The coasts we live in: can there be a single definition for a coastal zone?Abstract

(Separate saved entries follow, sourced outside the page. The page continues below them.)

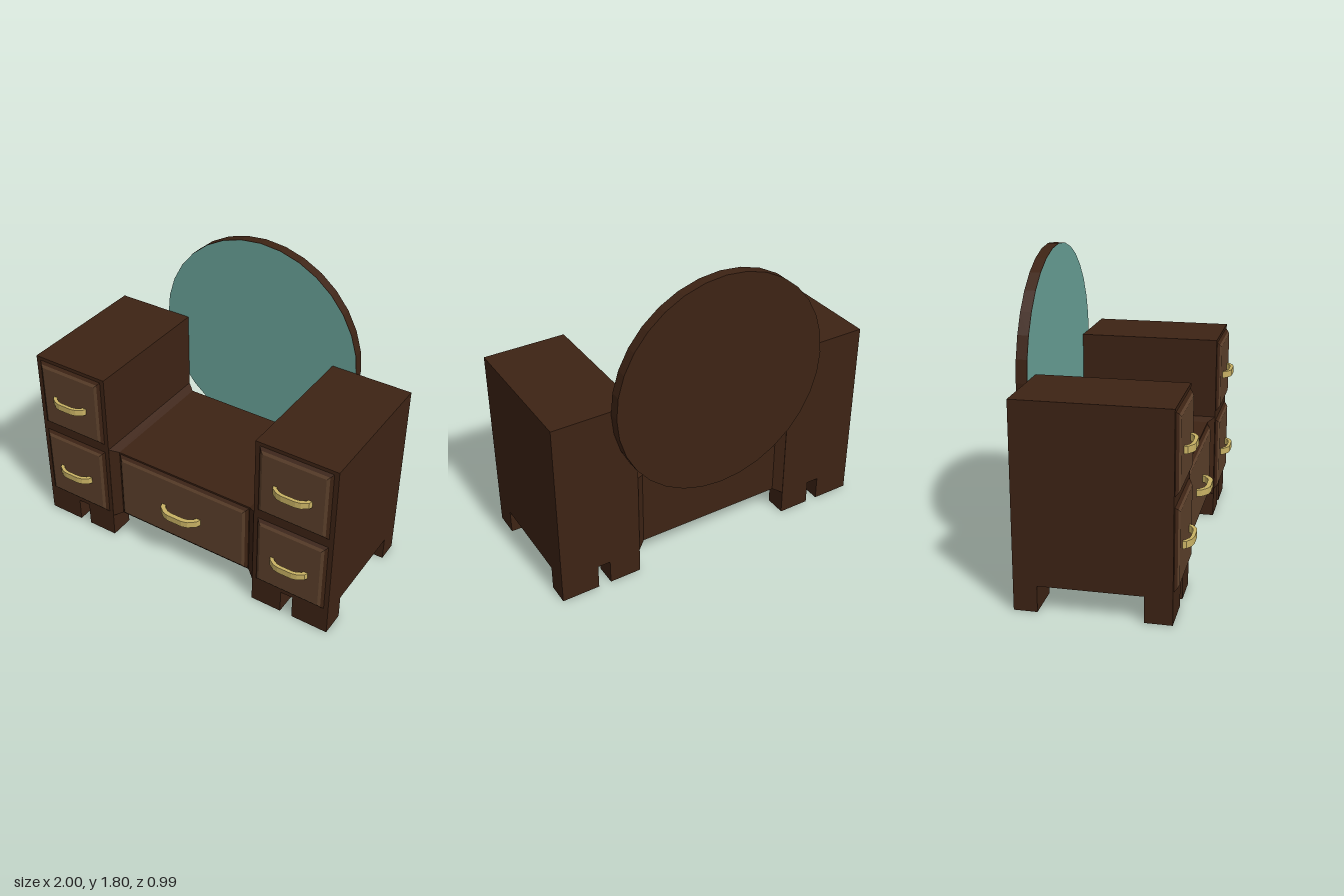
import * as THREE from 'three';

const mat = (color) => new THREE.MeshStandardMaterial({ color, flatShading: true });

export function createModel() {
  const model = new THREE.Group();
  const wood = mat(0x3d2314), panel = mat(0x5c402b), brass = mat(0xc9b264), glass = mat(0x6aa399);

  const add = (name, geometry, material, parent = model) => {
    const mesh = new THREE.Mesh(geometry, material);
    mesh.name = name;
    parent.add(mesh);
    return mesh;
  };

  // Box given by its extents
  const block = (name, x0, x1, y0, y1, z0, z1, parent) => {
    const m = add(name, new THREE.BoxGeometry(x1 - x0, y1 - y0, z1 - z0), wood, parent);
    m.position.set((x0 + x1) / 2, (y0 + y1) / 2, (z0 + z1) / 2);
    return m;
  };

  // Rectangular loft along z; each ring is [width, height, z]
  const loft = (rings) => {
    const n = rings.length - 1;
    const g = new THREE.BoxGeometry(1, 1, 1, 1, 1, n);
    const p = g.attributes.position;
    for (let i = 0; i < p.count; i++) {
      const [w, h, z] = rings[Math.round((p.getZ(i) + 0.5) * n)];
      p.setXYZ(i, p.getX(i) * w, p.getY(i) * h, z);
    }
    const flat = g.toNonIndexed();
    flat.computeVertexNormals();
    return flat;
  };

  // Bowed pull: faceted arch in plan, extruded to its height
  const pullGeometry = (half, depth) => {
    const outer = [[-1, -0.05], [-0.92, 0.38], [-0.62, 0.86], [-0.36, 1], [0.36, 1], [0.62, 0.86], [0.92, 0.38], [1, -0.05]];
    const inner = [[0.8, -0.05], [0.74, 0.2], [0.5, 0.52], [0.3, 0.6], [-0.3, 0.6], [-0.5, 0.52], [-0.74, 0.2], [-0.8, -0.05]];
    const shape = new THREE.Shape([...outer, ...inner].map(([x, y]) => new THREE.Vector2(x * half, y * depth)));
    const g = new THREE.ExtrudeGeometry(shape, { depth: 0.04, bevelEnabled: false });
    g.rotateX(Math.PI / 2);
    g.translate(0, 0.02, 0);
    return g;
  };

  // Drawer front with stepped bevel and brass pull
  const addDrawer = (name, x, y, z, w, h, pullHalf, pullDepth, pullY) => {
    const drawer = new THREE.Group();
    drawer.name = name;
    drawer.position.set(x, y, z);
    add('drawerFrame', loft([[w, h, -0.01], [w, h, 0], [w - 0.03, h - 0.03, 0.015]]), wood, drawer);
    add('drawerPanel', loft([[w - 0.03, h - 0.03, 0.01], [w - 0.03, h - 0.03, 0.015], [w - 0.06, h - 0.06, 0.024]]), panel, drawer);
    add('drawerPull', pullGeometry(pullHalf, pullDepth), brass, drawer).position.set(0, pullY - y, 0.024);
    model.add(drawer);
  };

  // Side pedestals with feet and two drawers each
  for (const [side, s] of [['left', 1], ['right', -1]]) {
    const cabinet = new THREE.Group();
    cabinet.name = side + 'Cabinet';
    model.add(cabinet);
    const span = (a, b) => (s > 0 ? [a, b] : [-b, -a]);
    block('cabinetBody', ...span(0.505, 1), 0.148, 1.155, -0.43, 0.42, cabinet);
    for (const [x0, x1] of [[0.505, 0.697], [0.773, 1]])
      for (const [z0, z1] of [[-0.43, -0.3], [0.27, 0.42]])
        block('foot', ...span(x0, x1), 0, 0.148, z0, z1, cabinet);
    addDrawer(side + 'UpperDrawer', s * 0.752, 0.913, 0.42, 0.44, 0.44, 0.12, 0.051, 0.905);
    addDrawer(side + 'LowerDrawer', s * 0.752, 0.405, 0.42, 0.44, 0.46, 0.12, 0.051, 0.392);
  }

  // Centre section, flaring out where it meets the pedestals
  const centre = add('centreSection', loft([
    [0.85, 0.515, -0.507], [0.77, 0.47, -0.455], [0.77, 0.47, 0.455], [0.85, 0.515, 0.507],
  ]), wood);
  centre.rotation.y = Math.PI / 2;
  centre.position.set(0, 0.406, -0.005);
  addDrawer('centreDrawer', 0, 0.403, 0.38, 0.9, 0.455, 0.138, 0.071, 0.392);

  // Round mirror: wooden backing and glass face
  const backing = add('mirrorBacking', new THREE.CylinderGeometry(0.656, 0.656, 0.062, 32), wood);
  backing.rotation.x = Math.PI / 2;
  backing.position.set(0, 1.14, -0.464);
  add('mirrorGlass', new THREE.CircleGeometry(0.655, 32), glass).position.set(0, 1.14, -0.4315);

  return model;
}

Throughout the history of humankind, people have settled along seashores. The gradual accumulation of population and industrial activity in coastal areas has created preconditions for coastalisation — the movement of people and socio-economic activity to marine coasts. To date, coastal areas have a higher rate of economic development, fostering migration and an influx of capital across the globe. Scholars and policymakers voice concerns about the asymmetry of regional development and the increasing anthropogenic impact on the coastal ecosystem. It reinforces the importance of coastal zone management. In this study, we use an example of the Baltic region to identify the coastalisation patterns in the Baltic region and answer the question, whether there can be a single definition of the coastal zone of the Baltic region. According to a broad definition, the Baltic macro-region is nearly all coastal and, consequently, all settlements are influenced by the coastalisation effect. We have studied urban population dynamics in 128 cities of 45 coastal regions through the lens of various characteristics of a coastal city — the distance from the sea (10, 50, 100, and 150 km), location in a coastal region (NUTS 2), availability of a port and its primary maritime activity (tankers, cargo, fishing, passenger, recreational vessels and others). The research results suggest that despite the strong coherence of the Baltic region countries, there should not be a single delimitation approach to defining the coastal zone. Overall, the most active marine economic processes occur in the zone up to 10 km from the seacoast and 30 km from ports and port infrastructure. However, in the case of Sweden, Poland, and Latvia, the coastal zone can be extended to 50 km, and in Germany — up to 150 km inland.